Even if Mosul does eventually subside into the grinding, banal, corrupt state of affairs that persists in the IS "capital", Raqqa – where the foundations of law and education have dissolved and rape seems to have become a principal means of interaction for the forces controlling the population – it will still be awful. Comparisons with any recognised state – even the dreadful Saudis – seem facile in the circumstances.
And yet, after the Peshmerga retook towns in northern Iraq, most of the Sunni Arab residents fled for Mosul. They rightly feared reprisals. Shia militias associated with the Iraqi government (and, in turn, with Iran) seem even more vengeful. Meanwhile, IS has taken provocative steps to make enemies of the states of Jordan and Egypt, which have sworn revenge and are likely to be unfussy when they take it.
The potential for the New Zealand troops being dispatched to Iraq to train other soldiers – and the force protection that will accompany them – to be caught up in something in which we should want no part is evident.
This is, as Jon Stephenson's reporting has demonstrated over years, what happened in Afghanistan: our troops handed innocent people into the arms of torturers. We also know, most notably via Nicky Hager's Other People's Wars, that the promised boundaries on what roles our personnel would and would not take dissolved before boots even hit the ground.
And we know, beyond any doubt, that IS exists as a direct consequence of the actions of the US-led coalition after 2003 in Iraq. The movement grew in the occupier's brutal prisons. We made the monsters.

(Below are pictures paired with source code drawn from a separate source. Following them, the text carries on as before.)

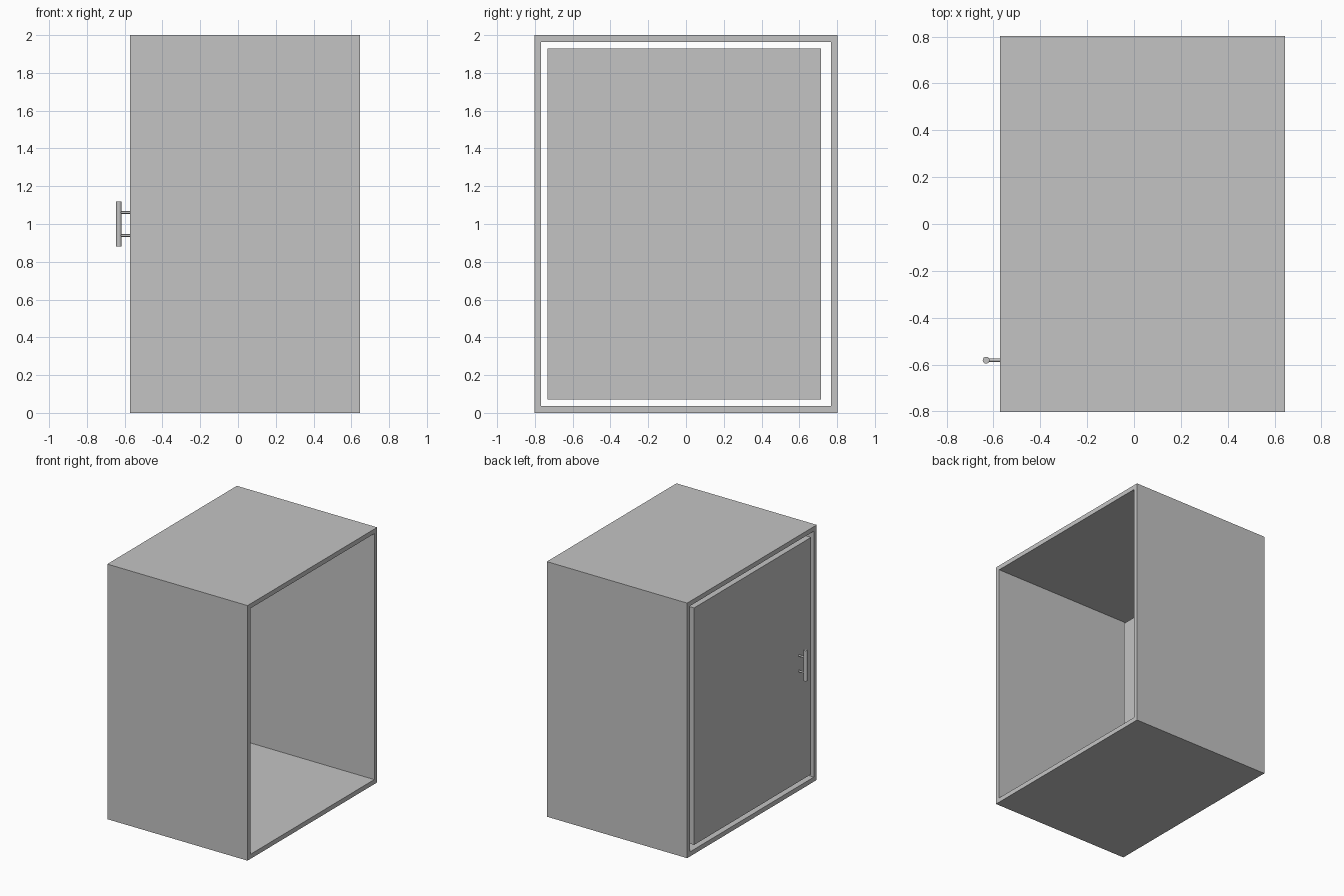
import bpy, bmesh, math
from mathutils import Vector

old = bpy.data.objects.get("Cube")
if old:
    bpy.data.objects.remove(old, do_unlink=True)

GREY = (0.55, 0.55, 0.55, 1)
grey = bpy.data.materials.new("plain_grey")
grey.use_nodes = True
grey.diffuse_color = GREY
grey.node_tree.nodes["Principled BSDF"].inputs["Base Color"].default_value = GREY


def finish(name, bm):
    bmesh.ops.recalc_face_normals(bm, faces=bm.faces)
    mesh = bpy.data.meshes.new(name)
    bm.to_mesh(mesh)
    bm.free()
    mesh.materials.append(grey)
    ob = bpy.data.objects.new(name, mesh)
    bpy.context.collection.objects.link(ob)
    return ob


def box(low, high):
    low, high = Vector(low), Vector(high)
    bm = bmesh.new()
    bmesh.ops.create_cube(bm, size=1)
    for v in bm.verts:
        v.co = (low + high) / 2 + v.co * (high - low)
    return bm


def rod(name, start, end, radius):
    start, end = Vector(start), Vector(end)
    axis = end - start
    bm = bmesh.new()
    bmesh.ops.create_cone(bm, cap_ends=True, segments=32, radius1=radius,
                          radius2=radius, depth=axis.length)
    rot = axis.to_track_quat('Z', 'Y')
    for v in bm.verts:
        v.co = rot @ v.co + (start + end) / 2
    ob = finish(name, bm)
    bpy.ops.object.select_all(action='DESELECT')
    ob.select_set(True)
    bpy.context.view_layer.objects.active = ob
    bpy.ops.object.shade_smooth_by_angle(angle=math.radians(40))


X_DOOR, X_OPEN, HALF_Y, WALL = -0.572, 0.645, 0.803, 0.051

# Cabinet shell: a box whose two end faces are inset and joined into a tunnel
bm = box((X_DOOR, -HALF_Y, 0), (X_OPEN, HALF_Y, 2))
bm.normal_update()
ends = [f for f in bm.faces if abs(f.normal.x) > 0.9]
bmesh.ops.inset_individual(bm, faces=ends, thickness=WALL)
rims = [e for f in ends for e in f.edges]
bmesh.ops.delete(bm, geom=ends, context='FACES_ONLY')
bmesh.ops.bridge_loops(bm, edges=rims)
finish("cabinet_shell", bm)

# Door panel, set in the opening with a narrow gap all round
finish("door_panel", box((X_DOOR, -0.734, 0.071), (X_DOOR + 0.05, 0.716, 1.929)))

# Bar handle on two posts
BAR_X, BAR_Y = -0.631, -0.581
rod("handle_bar", (BAR_X, BAR_Y, 0.88), (BAR_X, BAR_Y, 1.12), 0.0145)
for side, z in (("lower", 0.939), ("upper", 1.061)):
    rod(side + "_handle_post", (X_DOOR + 0.005, BAR_Y, z), (BAR_X, BAR_Y, z), 0.007)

IS is different to al Qaeda. It is unique in that it relies on controlling populations and territory – without land and cities it has no caliphate – and at some point before too long regional ground forces will, with US air cover, attempt to retake Mosul. That will presumably be an unthinkably bloody event.

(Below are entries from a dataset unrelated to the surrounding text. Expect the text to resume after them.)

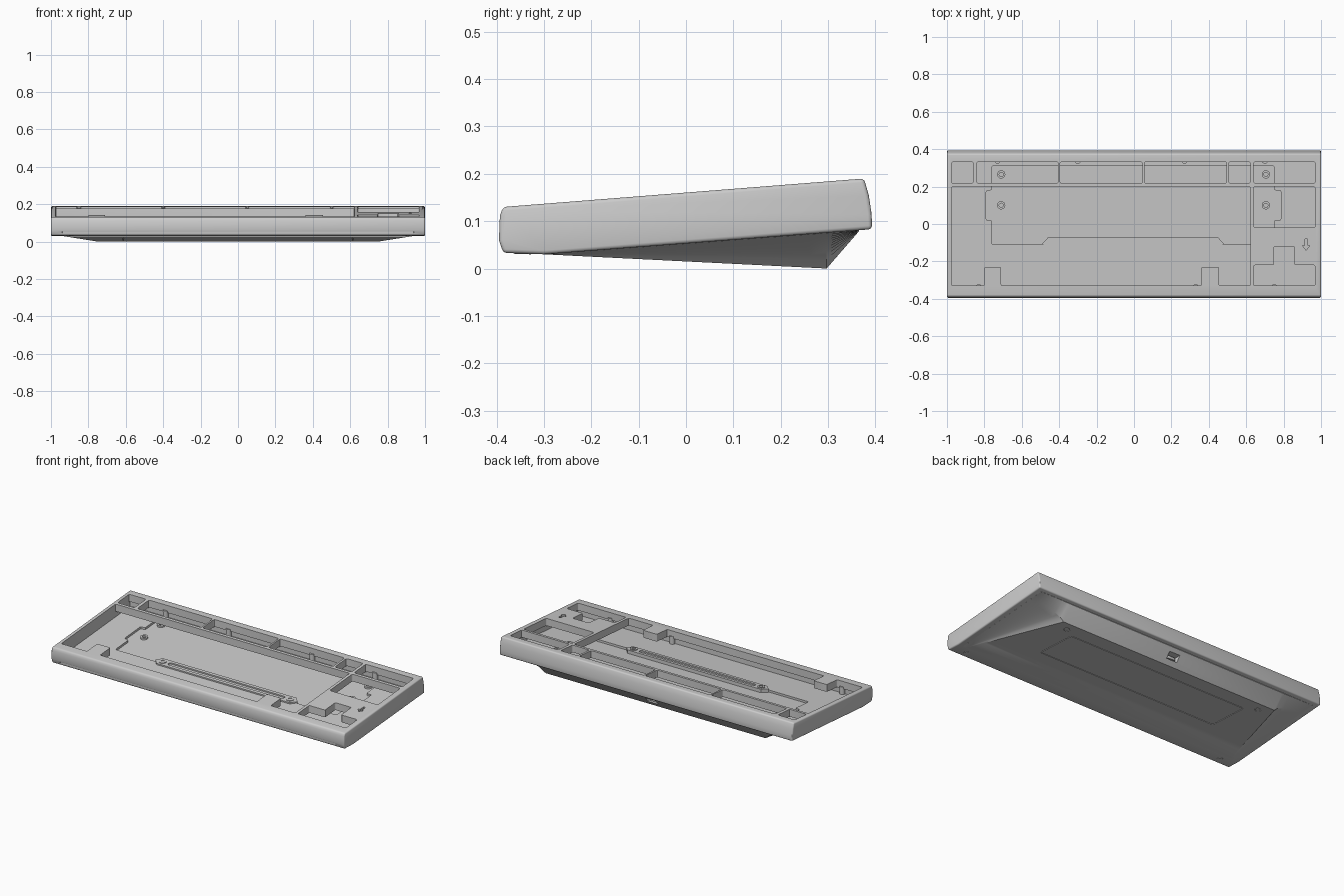
import bpy, bmesh, math

if "Cube" in bpy.data.objects:
    bpy.data.objects.remove(bpy.data.objects["Cube"])


def top(y):      # sloping top plane of the case
    return 0.1604 + 0.079 * y


def under(y):    # sloping underside of the case
    return 0.0527 + 0.0758 * y


def belly_z(y):  # underside of the wedge
    return 0.03 - 0.03 * (y + 0.3) / 0.597


def make(name, bm):
    bmesh.ops.recalc_face_normals(bm, faces=bm.faces[:])
    me = bpy.data.meshes.new(name)
    bm.to_mesh(me)
    bm.free()
    ob = bpy.data.objects.new(name, me)
    bpy.context.collection.objects.link(ob)
    return ob


def prism(name, pts, w0, w1, plane=top, radius=0.0):
    """Outline in x/y extruded between two offsets from a sloping plane."""
    bm = bmesh.new()
    lo = [bm.verts.new((x, y, w0)) for x, y in pts]
    hi = [bm.verts.new((x, y, w1)) for x, y in pts]
    bm.faces.new(lo[::-1])
    bm.faces.new(hi)
    sides = []
    for i in range(len(pts)):
        j = (i + 1) % len(pts)
        bm.faces.new((lo[i], lo[j], hi[j], hi[i]))
        sides.append(bm.edges.get((lo[i], hi[i])))
    if radius:
        bmesh.ops.bevel(bm, geom=sides, offset=radius, segments=3, profile=0.5, affect='EDGES')
    for v in bm.verts:
        v.co.z += plane(v.co.y)
    return make(name, bm)


def rect(x0, x1, y0, y1):
    return [(x0, y0), (x1, y0), (x1, y1), (x0, y1)]


def disc(x, y, r, n=20):
    return [(x + r * math.cos(2 * math.pi * i / n), y + r * math.sin(2 * math.pi * i / n)) for i in range(n)]


def apply_mod(ob, kind, **kw):
    m = ob.modifiers.new(kind, kind)
    for k, v in kw.items():
        setattr(m, k, v)
    bpy.context.view_layer.objects.active = ob
    bpy.ops.object.modifier_apply(modifier=m.name)


def cut(ob, cutter):
    apply_mod(ob, 'BOOLEAN', object=cutter, operation='DIFFERENCE', solver='EXACT')
    bpy.data.objects.remove(cutter)


def smooth(ob):
    bpy.ops.object.select_all(action='DESELECT')
    ob.select_set(True)
    bpy.context.view_layer.objects.active = ob
    bpy.ops.object.shade_smooth_by_angle(angle=math.radians(30))


# case body: side profile swept across the width
profile = [(-0.386, 0.130), (-0.393, 0.112), (-0.395, 0.06), (-0.386, 0.033), (-0.3, 0.030),
           (0.393, 0.083), (0.392, 0.115), (0.386, 0.155), (0.376, 0.190)]
bm = bmesh.new()
face = bm.faces.new([bm.verts.new((-1, y, z)) for y, z in profile])
ext = bmesh.ops.extrude_face_region(bm, geom=[face])
for v in ext['geom']:
    if isinstance(v, bmesh.types.BMVert):
        v.co.x = 1
case = make("case_body", bm)
apply_mod(case, 'BEVEL', width=0.008, segments=3, limit_method='ANGLE', angle_limit=math.radians(35))

# hollow under the top frame, and the lower floor panel
FLOOR, PANEL, FRAME = -0.080, -0.093, -0.045
cut(case, prism("cavity", rect(-0.976, 0.976, -0.345, 0.345), FLOOR, FRAME, radius=0.012))
panel = [(-0.76, -0.11), (0.75, -0.11), (0.75, 0.02), (0.785, 0.02), (0.785, 0.18), (0.75, 0.18),
         (0.75, 0.31), (-0.76, 0.31), (-0.76, 0.18), (-0.79, 0.18), (-0.79, 0.02), (-0.76, 0.02)]
cut(case, prism("panel_recess", panel, PANEL, FLOOR + 0.01, radius=0.008))

# key openings through the frame
for x0, x1 in [(-0.975, -0.86), (-0.84, -0.405), (-0.395, 0.045), (0.055, 0.495), (0.508, 0.622), (0.64, 0.968)]:
    cut(case, prism("row_opening", rect(x0, x1, 0.218, 0.332), FRAME - 0.01, 0.03, radius=0.009))
main = [(-0.975, -0.33), (-0.80, -0.33), (-0.80, -0.23), (-0.71, -0.23), (-0.71, -0.33),
        (0.36, -0.33), (0.36, -0.23), (0.455, -0.23), (0.455, -0.33), (0.622, -0.33),
        (0.622, 0.20), (-0.975, 0.20)]
cut(case, prism("main_opening", main, FRAME - 0.01, 0.03, radius=0.007))
cut(case, prism("side_opening", rect(0.64, 0.968, -0.02, 0.20), FRAME - 0.01, 0.03, radius=0.009))
arrows = [(0.64, -0.33), (0.968, -0.33), (0.968, -0.22), (0.858, -0.22), (0.858, -0.12),
          (0.748, -0.12), (0.748, -0.22), (0.64, -0.22)]
cut(case, prism("cluster_opening", arrows, FRAME - 0.01, 0.03, radius=0.008))

# small arrow-shaped indicator recess
mark = [(0.913, -0.08), (0.927, -0.08), (0.927, -0.115), (0.94, -0.115),
        (0.92, -0.14), (0.90, -0.115), (0.913, -0.115)]
cut(case, prism("indicator_recess", mark, -0.012, 0.03))

# long shallow step low on the front face
cut(case, prism("front_step", rect(-0.94, 0.94, -0.42, -0.389), 0.0, 0.055, plane=lambda y: 0, radius=0.002))
smooth(case)

# wedge belly: cross-sections with flared sides, lofted front to back
bm = bmesh.new()
ys = [-0.3 + 0.597 * i / 16 for i in range(17)] + [0.365]
ts = [i / 10 for i in range(11)]
loops = []
for y in ys:
    k = min((y + 0.3) / 0.597, 1)
    hw = 0.94 - 0.19 * k
    zc = under(y)
    zb = belly_z(y) if y < 0.3 else zc - 0.002
    half = [(hw + (0.965 - hw) * t, zb + (zc - zb) * t ** 0.6) for t in ts] + [(0.965, zc + 0.004)]
    pts = [(-x, z) for x, z in half[::-1]] + half
    loops.append([bm.verts.new((x, y, z)) for x, z in pts])
for a, b in zip(loops, loops[1:]):
    for i in range(len(a)):
        j = (i + 1) % len(a)
        bm.faces.new((a[i], a[j], b[j], b[i]))
bm.faces.new(loops[0])
bm.faces.new(loops[-1][::-1])
belly = make("wedge_belly", bm)

# cable port in the back slope
flat = lambda y: 0
cut(belly, prism("port_cut", rect(-0.036, 0.036, 0.295, 0.42), 0.026, 0.058, plane=flat))
port = prism("port_socket", rect(-0.026, 0.026, 0.29, 0.318), 0.034, 0.050, plane=flat, radius=0.004)
smooth(port)

# weight plate and feet set flush into the underside
cut(belly, prism("plate_recess", rect(-0.615, 0.615, -0.065, 0.20), -0.01, 0.003, belly_z, 0.012))
plate = prism("weight_plate", rect(-0.611, 0.611, -0.061, 0.196), 0, 0.0045, belly_z, 0.01)
for s in (-1, 1):
    rear = disc(s * 0.68, 0.24, 0.018)
    cut(belly, prism("foot_recess", rear, -0.01, 0.003, belly_z))
    prism("rear_foot", disc(s * 0.68, 0.24, 0.015), 0, 0.0045, belly_z)
    prism("front_foot", disc(s * 0.90, -0.345, 0.018), -0.001, 0.003,
          plane=lambda y: 0.030 - 0.035 * (y + 0.3))
smooth(belly)

# stiffening bar across the floor
bar = prism("floor_bar", [(-0.49, -0.105), (-0.46, -0.138), (0.45, -0.138), (0.48, -0.105),
                          (0.45, -0.072), (-0.46, -0.072)], PANEL - 0.002, FLOOR + 0.008)
cut(bar, prism("bar_groove", rect(-0.40, 0.39, -0.118, -0.092), FLOOR, FLOOR + 0.03, radius=0.01))

# screw bosses on the floor
def boss(x, y, base, height):
    ob = prism("screw_boss", disc(x, y, 0.022), base - 0.002, base + height)
    cut(ob, prism("screw_hole", disc(x, y, 0.011), base, base + height + 0.02))
    smooth(ob)


for x in (-0.71, 0.705):
    for y in (0.10, 0.265):
        boss(x, y, PANEL, 0.010)
for x in (-0.44, 0.43):
    boss(x, -0.105, FLOOR + 0.008, 0.004)

# round posts along the inner walls
for xs, y in (((-0.73, -0.30, 0.27, 0.70), 0.338), ((-0.83, 0.33, 0.75), -0.338)):
    for x in xs:
        post = prism("wall_post", disc(x, y, 0.016), FLOOR - 0.002, FRAME + 0.012)
        smooth(post)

What would our hundred-odd troops provide? Officially, training for an Iraqi army that has had no end of training. Realistically, we will be there as moral accompaniment for the Americans. We will present ourselves as another enemy for a group that goes to extraordinary and brutal lengths to cultivate enemies.
The New Zealand government's haphazard series of justifications for joining the war have come nowhere near the weight commensurate with what we're actually doing. Even this, in an interview with Kathryn Ryan, the Prime Minister could offer only as a prediction that the deployment was planned for two years. And what were we seeking to achieve? He said:
"Sunni, Shia and Kurds harmoniously sharing power and working together in Iraq."
Even if things go as well as they possibly could, that seems an unlikely outcome.